Materials provided START

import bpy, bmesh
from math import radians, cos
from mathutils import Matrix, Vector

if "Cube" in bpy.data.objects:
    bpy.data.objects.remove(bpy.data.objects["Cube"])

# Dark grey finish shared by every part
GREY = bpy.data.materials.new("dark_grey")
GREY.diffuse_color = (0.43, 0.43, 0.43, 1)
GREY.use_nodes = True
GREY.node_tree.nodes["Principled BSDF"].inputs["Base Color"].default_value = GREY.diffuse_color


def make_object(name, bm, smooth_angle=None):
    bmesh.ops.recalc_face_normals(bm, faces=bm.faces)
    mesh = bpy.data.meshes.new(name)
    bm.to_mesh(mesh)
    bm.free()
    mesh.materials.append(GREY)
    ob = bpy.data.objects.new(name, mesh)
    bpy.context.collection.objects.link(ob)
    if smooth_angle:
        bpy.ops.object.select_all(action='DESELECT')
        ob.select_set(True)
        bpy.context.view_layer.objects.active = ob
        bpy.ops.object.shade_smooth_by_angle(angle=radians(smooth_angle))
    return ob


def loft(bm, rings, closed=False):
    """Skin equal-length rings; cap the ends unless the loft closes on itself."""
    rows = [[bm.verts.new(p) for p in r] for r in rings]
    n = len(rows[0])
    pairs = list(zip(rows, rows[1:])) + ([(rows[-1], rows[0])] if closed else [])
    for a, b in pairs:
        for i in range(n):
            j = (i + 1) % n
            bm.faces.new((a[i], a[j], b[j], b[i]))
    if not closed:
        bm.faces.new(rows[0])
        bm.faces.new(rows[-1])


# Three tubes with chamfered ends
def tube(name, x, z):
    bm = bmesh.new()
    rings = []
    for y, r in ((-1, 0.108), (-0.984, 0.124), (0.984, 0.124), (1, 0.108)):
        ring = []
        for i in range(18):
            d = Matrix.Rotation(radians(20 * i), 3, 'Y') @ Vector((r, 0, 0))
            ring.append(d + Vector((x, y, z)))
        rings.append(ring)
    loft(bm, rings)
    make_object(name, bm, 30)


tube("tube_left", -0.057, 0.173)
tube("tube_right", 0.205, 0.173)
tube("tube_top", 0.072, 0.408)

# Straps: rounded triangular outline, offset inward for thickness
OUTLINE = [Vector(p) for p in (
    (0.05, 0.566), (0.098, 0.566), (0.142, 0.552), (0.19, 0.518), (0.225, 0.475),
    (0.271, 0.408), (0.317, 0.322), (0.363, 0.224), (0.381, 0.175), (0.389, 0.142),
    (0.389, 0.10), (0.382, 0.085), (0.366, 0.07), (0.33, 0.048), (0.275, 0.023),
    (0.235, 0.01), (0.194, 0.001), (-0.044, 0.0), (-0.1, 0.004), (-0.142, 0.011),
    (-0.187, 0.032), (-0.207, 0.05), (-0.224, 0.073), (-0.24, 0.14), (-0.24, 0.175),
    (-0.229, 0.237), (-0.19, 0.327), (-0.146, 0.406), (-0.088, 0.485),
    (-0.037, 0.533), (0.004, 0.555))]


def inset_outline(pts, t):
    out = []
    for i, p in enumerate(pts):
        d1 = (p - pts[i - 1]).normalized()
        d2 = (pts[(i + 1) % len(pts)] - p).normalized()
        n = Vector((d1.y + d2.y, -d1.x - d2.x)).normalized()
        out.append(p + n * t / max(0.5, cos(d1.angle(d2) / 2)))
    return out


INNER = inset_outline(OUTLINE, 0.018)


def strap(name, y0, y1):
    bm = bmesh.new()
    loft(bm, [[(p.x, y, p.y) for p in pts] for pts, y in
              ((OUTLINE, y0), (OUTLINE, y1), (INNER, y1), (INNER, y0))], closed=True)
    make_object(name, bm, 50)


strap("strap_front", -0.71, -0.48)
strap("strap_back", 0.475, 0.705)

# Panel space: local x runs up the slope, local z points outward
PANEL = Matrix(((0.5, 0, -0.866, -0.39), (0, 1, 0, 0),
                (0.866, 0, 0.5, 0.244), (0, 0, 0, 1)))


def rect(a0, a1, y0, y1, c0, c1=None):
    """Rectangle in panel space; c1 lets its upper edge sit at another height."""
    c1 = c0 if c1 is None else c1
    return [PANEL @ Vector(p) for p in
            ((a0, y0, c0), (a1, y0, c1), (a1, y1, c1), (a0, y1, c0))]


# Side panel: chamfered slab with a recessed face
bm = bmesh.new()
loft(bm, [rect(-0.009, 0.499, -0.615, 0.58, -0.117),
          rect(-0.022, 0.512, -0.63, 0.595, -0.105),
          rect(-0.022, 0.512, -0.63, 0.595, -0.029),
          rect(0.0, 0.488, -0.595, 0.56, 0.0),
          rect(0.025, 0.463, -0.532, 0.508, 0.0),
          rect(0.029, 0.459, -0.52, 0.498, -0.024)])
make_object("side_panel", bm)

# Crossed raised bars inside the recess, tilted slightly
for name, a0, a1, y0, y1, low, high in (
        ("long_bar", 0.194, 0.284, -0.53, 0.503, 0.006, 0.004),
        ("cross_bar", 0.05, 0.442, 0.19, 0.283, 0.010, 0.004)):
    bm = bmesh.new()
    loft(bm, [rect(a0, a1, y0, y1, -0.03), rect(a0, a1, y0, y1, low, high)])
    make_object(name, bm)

Materials provided END

#### Exercise requirements
In the records above, find the line with "mesh.materials.append(GREY)"; write out exactly that line and each one after it, stopping after the line with "make_object(name, bm, 30)".

#### Result of the exercise
    mesh.materials.append(GREY)
    ob = bpy.data.objects.new(name, mesh)
    bpy.context.collection.objects.link(ob)
    if smooth_angle:
        bpy.ops.object.select_all(action='DESELECT')
        ob.select_set(True)
        bpy.context.view_layer.objects.active = ob
        bpy.ops.object.shade_smooth_by_angle(angle=radians(smooth_angle))
    return ob


def loft(bm, rings, closed=False):
    """Skin equal-length rings; cap the ends unless the loft closes on itself."""
    rows = [[bm.verts.new(p) for p in r] for r in rings]
    n = len(rows[0])
    pairs = list(zip(rows, rows[1:])) + ([(rows[-1], rows[0])] if closed else [])
    for a, b in pairs:
        for i in range(n):
            j = (i + 1) % n
            bm.faces.new((a[i], a[j], b[j], b[i]))
    if not closed:
        bm.faces.new(rows[0])
        bm.faces.new(rows[-1])


# Three tubes with chamfered ends
def tube(name, x, z):
    bm = bmesh.new()
    rings = []
    for y, r in ((-1, 0.108), (-0.984, 0.124), (0.984, 0.124), (1, 0.108)):
        ring = []
        for i in range(18):
            d = Matrix.Rotation(radians(20 * i), 3, 'Y') @ Vector((r, 0, 0))
            ring.append(d + Vector((x, y, z)))
        rings.append(ring)
    loft(bm, rings)
    make_object(name, bm, 30)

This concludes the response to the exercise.